‘Sand’ rhymes with ‘land,’ and ‘way’ rhymes with ‘day.’ Sometimes in ABAB poems, the rhyme scheme will continue throughout the entire poem, but sometimes the exact rhyme will change between stanzas. If you wrote the rhyme scheme out for this poem, it would be ‘ABAB CDCD EFEF GHGH.’ In order for the poem to be written out ‘ABAB ABAB ABAB ABAB,’ the rhyme would have to stay consistent for all the ‘A’ lines and all the ‘B’ lines. All the odd lines would have to rhyme with ‘sand,’ and all the even lines would have to rhyme with ‘way.’
Our second example will be one of William Shakespeare‘s most famous sonnets, ‘Shall I Compare Thee to a Summer’s Day?’ It is important to know that poems with ABAB rhyme schemes can also be organized with other types of structures, such as in the form of a sonnet.
A sonnet is composed of three 4-line stanzas (in the ABAB rhyme scheme), followed by a couplet, which is in the AA rhyme scheme. The rhyme scheme of the entire sonnet would look like this: ‘ABAB CDCD EFEF GG.’ For our purposes, however, let’s just focus on the alternating rhymes found in each of the first three stanzas.
First stanza‘Shall I compare thee to a summer’s day?Thou art more lovely and more temperate:Rough winds do shake the darling buds of May,And summer’s lease hath all too short a date:’This poem demonstrates another important part of poetry, too.

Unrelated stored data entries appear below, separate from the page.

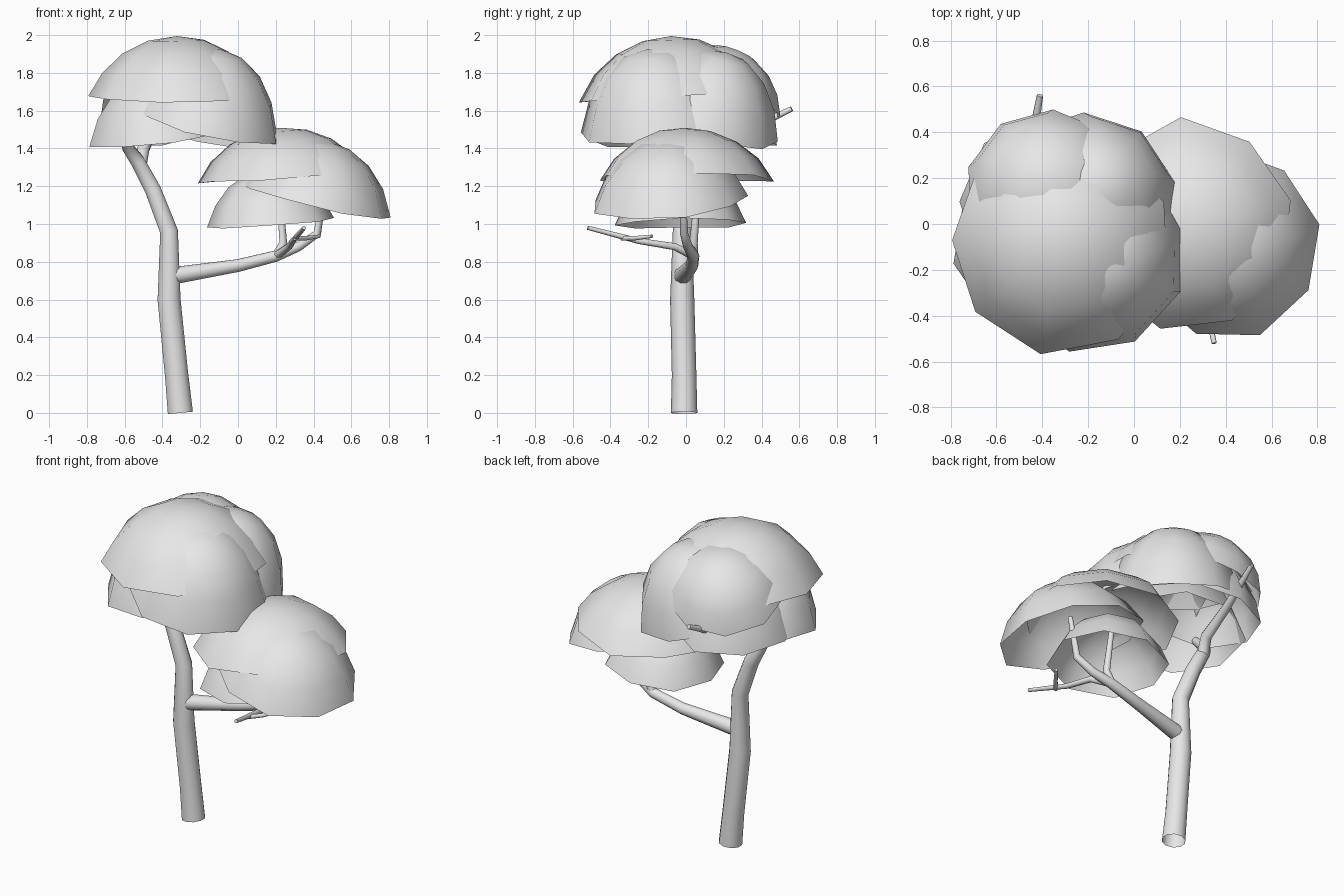
import bpy, bmesh, math, random
from mathutils import Vector, Matrix

cube = bpy.data.objects.get("Cube")
if cube:
    bpy.data.objects.remove(cube, do_unlink=True)

random.seed(4)
grey = bpy.data.materials.new("pale grey")
grey.use_nodes = True
grey.diffuse_color = (0.8, 0.8, 0.8, 1)
grey.node_tree.nodes["Principled BSDF"].inputs["Base Color"].default_value = (0.8, 0.8, 0.8, 1)


def select_only(ob):
    bpy.ops.object.select_all(action='DESELECT')
    ob.select_set(True)
    bpy.context.view_layer.objects.active = ob


def limb(name, points, caps=True):
    """Tapering tube through (x, y, z, radius) points."""
    curve = bpy.data.curves.new(name, 'CURVE')
    curve.dimensions = '3D'
    curve.bevel_depth = 1.0
    curve.bevel_resolution = 3
    curve.use_fill_caps = caps
    spline = curve.splines.new('POLY')
    spline.points.add(len(points) - 1)
    for p, (x, y, z, r) in zip(spline.points, points):
        p.co = (x, y, z, 1)
        p.radius = r
    ob = bpy.data.objects.new(name, curve)
    bpy.context.collection.objects.link(ob)
    curve.materials.append(grey)
    select_only(ob)
    bpy.ops.object.convert(target='MESH')
    bpy.ops.object.shade_smooth_by_angle(angle=math.radians(50))


def leaf_dome(name, centre, radius, height, lean=(0, 0), sides=9, spin=0.0):
    """Open cap of leaves; lean is the direction and slope the crown tips to."""
    bm = bmesh.new()
    edge = math.radians(67)
    apex = bm.verts.new((0, 0, height))
    previous = None
    wobble = [random.uniform(-0.04, 0.04) for _ in range(sides)]
    for ring in range(1, 5):
        t = edge * ring / 4
        rr = radius * math.sin(t) / math.sin(edge)
        z = height * (math.cos(t) - math.cos(edge)) / (1 - math.cos(edge))
        verts = []
        for i in range(sides):
            a = spin + math.tau * i / sides
            k = rr * (1.02 + wobble[i] * ring / 4)
            drop = 0.7 * wobble[i] * radius * (ring == 4)
            verts.append(bm.verts.new((k * math.cos(a), k * math.sin(a), z - drop)))
        for i in range(sides):
            j = (i + 1) % sides
            if previous:
                bm.faces.new((previous[i], verts[i], verts[j], previous[j]))
            else:
                bm.faces.new((apex, verts[i], verts[j]))
        previous = verts
    up = Vector((lean[0], lean[1], 1)).normalized()
    turn = Vector((0, 0, 1)).rotation_difference(up).to_matrix().to_4x4()
    bm.transform(Matrix.Translation(centre) @ turn)
    mesh = bpy.data.meshes.new(name)
    bm.to_mesh(mesh)
    bm.free()
    mesh.materials.append(grey)
    ob = bpy.data.objects.new(name, mesh)
    bpy.context.collection.objects.link(ob)
    select_only(ob)
    bpy.ops.object.shade_smooth_by_angle(angle=math.radians(60))


# Trunk and its upper fork
limb("trunk", [(-.305, -.01, 0, .07), (-.325, -.01, .2, .065), (-.365, -.02, .6, .064),
               (-.365, -.02, .96, .05), (-.45, -.01, 1.18, .045), (-.53, -.01, 1.33, .04),
               (-.58, -.06, 1.4, .033), (-.62, -.2, 1.53, .022)], caps=False)
limb("upper_back_branch", [(-.52, -.01, 1.3, .036), (-.5, .05, 1.4, .033),
                           (-.46, .27, 1.47, .026), (-.41, .56, 1.61, .014)])

# Side branch with its twigs
limb("side_branch", [(-.35, -.02, .725, .048), (0, .03, .78, .035), (.2, .04, .83, .031),
                     (.32, .01, .88, .026), (.42, -.01, .95, .022), (.46, -.02, 1.2, .014)])
limb("side_upright_twig", [(.2, .04, .83, .025), (.24, .04, .9, .022), (.22, .06, 1.15, .016)])
limb("side_front_twig", [(.2, .04, .83, .022), (.27, -.06, .88, .019),
                         (.29, -.25, .91, .016), (.35, -.52, .98, .011)])
limb("side_front_twiglet", [(.3, -.34, .925, .013), (.36, -.27, .925, .012),
                            (.43, -.18, .935, .009)])

# Upper crown
leaf_dome("upper_top_leaves", (-.32, -.07, 1.67), .48, .325, (-.01, -.03), spin=.35)
leaf_dome("upper_right_leaves", (-.18, -.14, 1.54), .41, .40, (.22, -.16), 9, .3)
leaf_dome("upper_back_leaves", (-.39, .18, 1.69), .34, .25, (-.2, .4), 9, .1)
leaf_dome("upper_back_side_leaves", (-.2, .11, 1.53), .39, .4, (.22, .28), 9, .2)
leaf_dome("upper_low_front_leaves", (-.42, -.1, 1.46), .37, .34, (-.12, -.1), 8, .2)
leaf_dome("upper_low_back_leaves", (-.4, .1, 1.48), .37, .35, (-.15, .15), 8)

# Lower crown
leaf_dome("lower_top_leaves", (.24, -.01, 1.24), .45, .27, (-.06, 0), 9, .25)
leaf_dome("lower_outer_leaves", (.4, -.09, 1.12), .41, .33, (.21, -.07), 9, .2)
leaf_dome("lower_bottom_leaves", (.17, -.02, 1.0), .34, .29, (-.08, 0), 8)
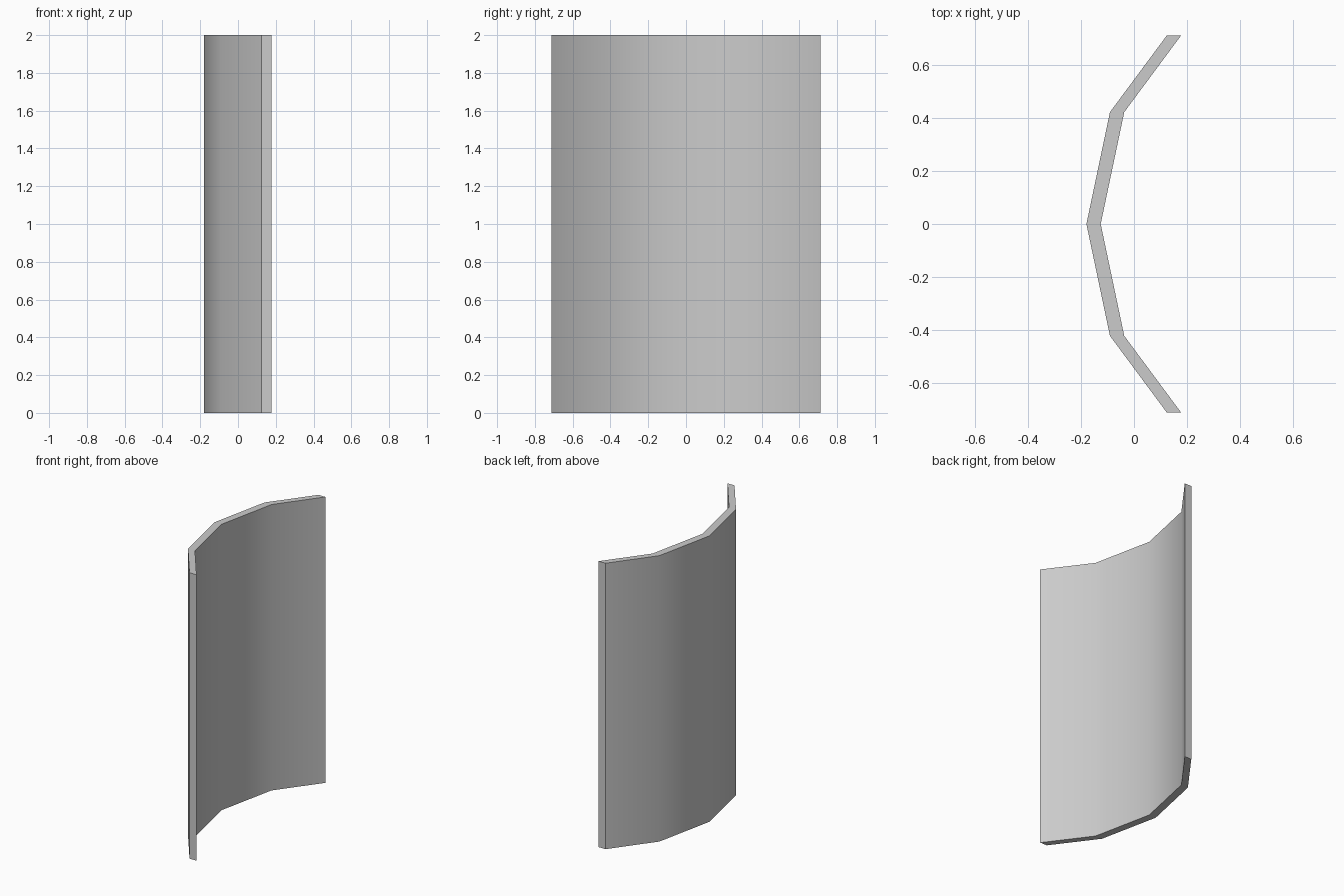
import bpy, bmesh, math

if "Cube" in bpy.data.objects:
    bpy.data.objects.remove(bpy.data.objects["Cube"])

HEIGHT = 2.0
THICK = 0.054  # wall thickness measured along x

# Outer (convex) edge of the bent panel, upper half, from the middle outwards
half = [(-0.18, 0.0), (-0.091, 0.423), (0.124, 0.713)]
outer = [(x, -y) for x, y in reversed(half[1:])] + half
inner = [(x + THICK, y) for x, y in outer]

bm = bmesh.new()


def column(points, z):
    return [bm.verts.new((x, y, z)) for x, y in points]


ob, ib = column(outer, 0), column(inner, 0)
ot, it = column(outer, HEIGHT), column(inner, HEIGHT)

# Wall strips: outside, inside, bottom and top edges
for i in range(len(outer) - 1):
    j = i + 1
    for a, b in ((ob, ot), (ib, it), (ob, ib), (ot, it)):
        bm.faces.new((a[i], a[j], b[j], b[i]))

# End caps
for k in (0, -1):
    bm.faces.new((ob[k], ib[k], it[k], ot[k]))

bmesh.ops.recalc_face_normals(bm, faces=bm.faces)
mesh = bpy.data.meshes.new("curved_panel")
bm.to_mesh(mesh)
bm.free()

panel = bpy.data.objects.new("curved_panel", mesh)
bpy.context.collection.objects.link(panel)
bpy.context.view_layer.objects.active = panel
panel.select_set(True)
bpy.ops.object.shade_smooth_by_angle(angle=math.radians(35))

Older poems sometimes do not seem to rhyme correctly because, depending on when they were written, the formal pronunciation of certain vowels or words might have changed. Back in Shakespeare’s day, we pronounced the word ‘temperate’ so it rhymed with ‘date,’ although most English speakers today probably would pronounce it differently.Second stanza‘Sometime too hot the eye of heaven shines,And often is his gold complexion dimm’d;And every fair from fair sometime declines,By chance or nature’s changing course untrimm’d;’This stanza follows an uncomplicated ABAB rhyme scheme.
Third stanza‘But thy eternal summer shall not fadeNor lose possession of that fair thou owest;Nor shall Death brag thou wander’st in his shade,When in eternal lines to time thou growest:’Like the second stanza, this stanza also is perfect ABAB rhyme scheme. As you can see, even though sometimes the pronunciation of certain words have changed since Shakespeare’s day, most of his poem is still easily identifiable as an ABAB rhyme scheme.
Using a rhyme scheme is one option poets have when they want to organize their poems. Even if a poet uses a rhyme scheme, they can still organize their poems in another way, such as using a certain number of syllables per line or using a historical poetic form, such as a sonnet. ABAB rhyme schemes are just one type of rhyme scheme, but they are a popular one. When we discuss ABAB rhyme schemes, we mean that the very last word in the first and third lines rhyme, while the very last word in the second and fourth lines make a different rhyme.
Robert Frost and Shakespeare are just two examples of poets who utilized the ABAB rhyme scheme.
Once you’ve completed this lesson, you should be able to:
- Describe the ABAB rhyme scheme
- Identify examples of this rhyme scheme using Robert Frost and Shakespeare poems